Leaving a Bad Taste in Their Mouths?

By Christopher Schooley

I always thought that one of the most important pieces of information that you could put on a bag of coffee was the roast date. It can identify the contents as something special and it can also be the product’s greatest selling point. Thus, I thought of the roast date as a sort of sacred oath, as a way to tell a potential customer that what was in the bag was both fresh and remarkable. Part of that oath was that the coffee itself was some of the finest coffee available before I even got my hands on it. My customers trusted me that the coffee I was roasting for them was already special, and that my job as a roaster was to actualize the potential of that coffee without leaving too much of an imprint of my influence on it.

As a roaster, I’ve thought for a long time about added value. Because of my own approach to roasting—my job is simply to actualize the potential of the coffee itself—I’ve often struggled with the idea of added value. But that is what we are doing as coffee roasters. We are adding tangible value to the agricultural product of the coffee seed just like the mill is adding tangible value to the coffee cherry. The Spanish word for wet mill, beneficio, comes specifically from this whole concept, that you’re adding a benefit to the coffee.

Can you add a benefit to the coffee with information? A tastable benefit? In many cases, we can provide farm information like growing region, altitude and coffee varietal. The little bit that we’ve learned as specialty coffee professionals about these elements can make this information slightly useful in the proper context, and certainly sharing this nuts-and-bolts type of information with consumers can help paint the broader picture of coffee production for them.

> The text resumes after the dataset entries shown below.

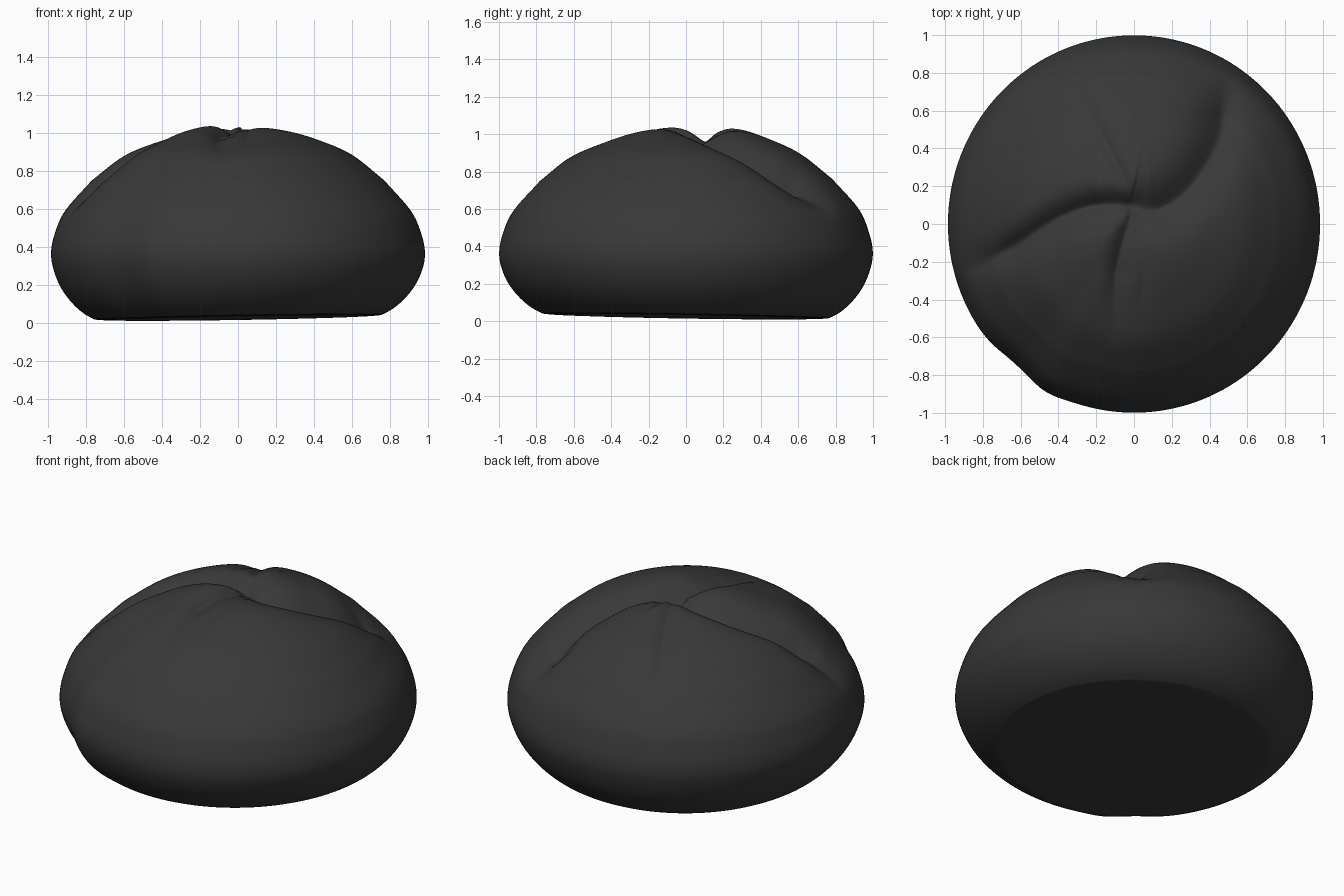
import bpy, bmesh, math
from mathutils import Vector

if "Cube" in bpy.data.objects:
    bpy.data.objects.remove(bpy.data.objects["Cube"])

SEG = 240

# Side profile (radius, height) from the crown down to the flat base
PROFILE = [(0.0, 1.05), (0.14, 1.047), (0.28, 1.02), (0.42, 0.97), (0.6, 0.885), (0.77, 0.75),
           (0.91, 0.59), (0.965, 0.47), (0.985, 0.37), (0.972, 0.28), (0.93, 0.18),
           (0.86, 0.09), (0.78, 0.03), (0.70, 0.014), (0.35, 0.014), (0.0, 0.014)]

# Folds: path from the middle outward, depth, width on left side, width on right side, end sharpness
FOLDS = [
    ([(-.02, .1), (.12, .08), (.26, .16), (.38, .31), (.45, .45), (.475, .6), (.49, .8)],
     .125, .12, .12, 5),
    ([(0, .1), (-.2, .1), (-.4, .03), (-.65, -.13), (-.92, -.26)], .105, .09, .07, 4),
    ([(0, .08), (-.06, -.1), (-.1, -.3), (-.1, -.66)], .065, .12, .05, 2.5),
    ([(.03, .05), (.05, -.2), (.02, -.62)], .025, .06, .05, 3),
    ([(0, .13), (-.1, .33), (-.22, .55), (-.36, .78)], .035, .06, .05, 3.5),
    ([(-.16, .12), (-.2, .35), (-.32, .62), (-.6, .7)], .02, .05, .06, 3.5),
]


def spline(pts, steps):
    """Catmull-Rom through the points."""
    p = [Vector(q) for q in pts]
    p = [2 * p[0] - p[1]] + p + [2 * p[-1] - p[-2]]
    out = []
    for i in range(1, len(p) - 2):
        a, b, c, d = p[i - 1:i + 3]
        for k in range(steps):
            t = k / steps
            out.append(.5 * (2 * b + (c - a) * t + (2 * a - 5 * b + 4 * c - d) * t * t
                             + (3 * b - a - 3 * c + d) * t ** 3))
    return out + [p[-2]]


def fold_depth(pt, path, depth, wl, wr, keep):
    """Depth of one crease at a point, with its own slope on each side."""
    best, side, along = 9, 0, 0
    n = len(path) - 1
    for i in range(n):
        a, ab = path[i], path[i + 1] - path[i]
        t = max(0, min(1, (pt - a).dot(ab) / ab.length_squared))
        off = pt - a - ab * t
        if off.length < best:
            best, side, along = off.length, ab.x * off.y - ab.y * off.x, (i + t) / n
    w = wl if side > 0 else wr
    if along == 0:
        w = .07
    fade = min(1, (1 - along) * keep, .7 + along * 1.5)
    return depth * fade * math.exp(-(best / w) ** 1.4)


def bump(a, centre, width):
    d = (a - math.radians(centre) + math.pi) % math.tau - math.pi
    return math.exp(-(d / width) ** 2)


paths = [(spline(f[0], 4), *f[1:]) for f in FOLDS]
rings = spline(PROFILE[:6], 11)[:-1] + spline(PROFILE[5:], 5)

# Bread roll: revolved body with the folds pressed in
bm = bmesh.new()


def body_point(r, z, ang):
    # slightly uneven outline, with the soft dent at the front left
    out = 1.0 + .014 * math.sin(ang) ** 2
    out += -.022 * bump(ang, 229, .15) + .01 * bump(ang, 243, .1)
    r *= out
    x, y = r * math.cos(ang), r * math.sin(ang)
    p2 = Vector((x, y))
    top = max(0, min(1, (z - .42) / .18))
    if top > 0:
        total = sum(fold_depth(p2, *f) ** 2.5 for f in paths) ** .4
        z += top * (.012 * bump(ang, 100, .9) * min(1, r * 4) - total)
    low = max(0, 1 - z / .3)
    z += low * (.017 * x - .017 * y + .012)
    return Vector((x, y, z))


loops = []
for p in rings[1:-1]:
    loops.append([bm.verts.new(body_point(p.x, p.y, math.tau * i / SEG)) for i in range(SEG)])
crown = bm.verts.new(body_point(0, rings[0].y, 0))
base = bm.verts.new(body_point(0, rings[-1].y, 0))
for i in range(SEG):
    j = (i + 1) % SEG
    bm.faces.new((crown, loops[0][i], loops[0][j]))
    bm.faces.new((base, loops[-1][j], loops[-1][i]))
    for a, b in zip(loops, loops[1:]):
        bm.faces.new((a[i], b[i], b[j], a[j]))
bmesh.ops.recalc_face_normals(bm, faces=bm.faces)

mesh = bpy.data.meshes.new("bread_roll")
bm.to_mesh(mesh)
bm.free()
roll = bpy.data.objects.new("bread_roll", mesh)
bpy.context.collection.objects.link(roll)
mesh.shade_smooth()

crust = bpy.data.materials.new("dark_crust")
crust.diffuse_color = (0.04, 0.04, 0.04, 1)
crust.use_nodes = True
crust.node_tree.nodes["Principled BSDF"].inputs["Base Color"].default_value = crust.diffuse_color
mesh.materials.append(crust)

On the other hand, is there information that we’ve maybe over-hyped or even taken completely out of context and applied strange and inappropriate terminology to in an attempt to add a tastable value to a coffee? How about when we talk about coffee seasonality?

As some folks might be familiar, I’ve made plenty of noise about my distaste for the use of the term “seasonality” in regards to green coffee. I do hold the strong opinion that green coffee does have a life span, and I am always delighted when new coffees arrive. It’s just that the concept of seasonality does not really apply appropriately to green coffee; I fear that casually throwing it around can be damaging to the way that professionals involved in the production of other craft goods and also consumers view the specialty coffee industry. If a coffee has lost what’s really special about it and no longer produces a sweet and lovely cup of coffee, shouldn’t our customers trust that we’re not going to sell it to them without having to say whether or not it’s in season? Isn’t this part of the oath?

Are we too caught up in trying to convince consumers what good and great coffee should taste like? We’ve done a pretty bang-up job of educating ourselves about coffee, and our current preferences in coffee characteristics reflect that. I feel like we have not done as good of a job educating consumers—and their preferences are reflecting that. The prospects of teaching a consumer everything that you know about coffee quality can certainly be daunting (and be fun too, depending on your perspective). Since the consumer is not professionally engaged in the industry, they really just might not be able to find the time to learn about in what context does altitude affect a coffee’s quality, or even why a bright coffee with loads of citric acidity is actually a welcome thing.

Perhaps the more direct way to educate consumers about coffee quality and to truly show a tastable difference between different levels of quality is to familiarize them with why a coffee is BAD and how to identify those tastes and characteristics. Speaking for myself, having become familiar with the tastes and characteristics associated with coffee that has lost a significant amount of organic material and would be considered old or past crop, it is nearly impossible to look past it when found in the cup. Would teaching consumers how to identify these bad characteristics totally sidestep the need to label coffee as seasonal or not? And, wouldn’t doing this also lead back to holding the roaster accountable for these things and accountable for building trust with their customers by providing coffees devoid of these characteristics?

The frontier for specialty coffee is in looking closely at the shelf life of both green coffee and roasted coffee, and in being the leader in identifying what the acceptable parameters of this are. I strongly feel that the tastable differences between good quality green coffee and green that has significant organic material loss—as well as the differences between fresh roasted coffee and stale coffee—is the linchpin to making a strong case for what’s so special about specialty coffee.

We can again make the roast date the most important piece of information that we put on a bag that can help buyers determine the quality of their coffee. That’s real value that I can add.

Schooley believes that essential to acquiring a craft, and the surest path towards a deeper understanding of it, is the sharing of knowledge and experience gained. Schooley is a coffee roaster who works for Coffee Shrub and is currently Chair of the Roasters Guild Executive Council.